▶ **REQUIRED ACTION**
Every entry, from the first to the last, should be written out exactly.

▶ **DATA PROVIDED**
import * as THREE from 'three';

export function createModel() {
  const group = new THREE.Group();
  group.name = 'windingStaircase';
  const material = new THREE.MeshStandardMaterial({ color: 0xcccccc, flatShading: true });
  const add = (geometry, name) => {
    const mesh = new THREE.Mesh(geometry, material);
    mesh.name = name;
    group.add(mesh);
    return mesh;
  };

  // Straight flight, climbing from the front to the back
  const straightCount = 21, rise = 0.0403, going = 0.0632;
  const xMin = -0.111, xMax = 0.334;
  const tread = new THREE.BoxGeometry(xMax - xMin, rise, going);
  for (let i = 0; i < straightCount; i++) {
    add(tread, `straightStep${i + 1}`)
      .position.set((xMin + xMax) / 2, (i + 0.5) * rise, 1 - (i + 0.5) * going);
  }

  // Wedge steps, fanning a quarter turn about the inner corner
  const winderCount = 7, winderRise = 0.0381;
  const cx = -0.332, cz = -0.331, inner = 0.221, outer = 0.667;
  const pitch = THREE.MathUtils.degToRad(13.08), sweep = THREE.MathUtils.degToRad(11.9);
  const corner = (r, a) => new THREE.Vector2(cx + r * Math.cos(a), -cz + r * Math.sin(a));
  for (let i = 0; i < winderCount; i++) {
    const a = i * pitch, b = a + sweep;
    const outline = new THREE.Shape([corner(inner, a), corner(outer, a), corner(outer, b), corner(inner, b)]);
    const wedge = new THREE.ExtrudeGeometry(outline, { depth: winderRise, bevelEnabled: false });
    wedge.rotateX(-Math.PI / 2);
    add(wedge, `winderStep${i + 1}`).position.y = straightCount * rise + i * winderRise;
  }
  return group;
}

▶ **RESPONSE BOX**
import * as THREE from 'three';

export function createModel() {
  const group = new THREE.Group();
  group.name = 'windingStaircase';
  const material = new THREE.MeshStandardMaterial({ color: 0xcccccc, flatShading: true });
  const add = (geometry, name) => {
    const mesh = new THREE.Mesh(geometry, material);
    mesh.name = name;
    group.add(mesh);
    return mesh;
  };

  // Straight flight, climbing from the front to the back
  const straightCount = 21, rise = 0.0403, going = 0.0632;
  const xMin = -0.111, xMax = 0.334;
  const tread = new THREE.BoxGeometry(xMax - xMin, rise, going);
  for (let i = 0; i < straightCount; i++) {
    add(tread, `straightStep${i + 1}`)
      .position.set((xMin + xMax) / 2, (i + 0.5) * rise, 1 - (i + 0.5) * going);
  }

  // Wedge steps, fanning a quarter turn about the inner corner
  const winderCount = 7, winderRise = 0.0381;
  const cx = -0.332, cz = -0.331, inner = 0.221, outer = 0.667;
  const pitch = THREE.MathUtils.degToRad(13.08), sweep = THREE.MathUtils.degToRad(11.9);
  const corner = (r, a) => new THREE.Vector2(cx + r * Math.cos(a), -cz + r * Math.sin(a));
  for (let i = 0; i < winderCount; i++) {
    const a = i * pitch, b = a + sweep;
    const outline = new THREE.Shape([corner(inner, a), corner(outer, a), corner(outer, b), corner(inner, b)]);
    const wedge = new THREE.ExtrudeGeometry(outline, { depth: winderRise, bevelEnabled: false });
    wedge.rotateX(-Math.PI / 2);
    add(wedge, `winderStep${i + 1}`).position.y = straightCount * rise + i * winderRise;
  }
  return group;
}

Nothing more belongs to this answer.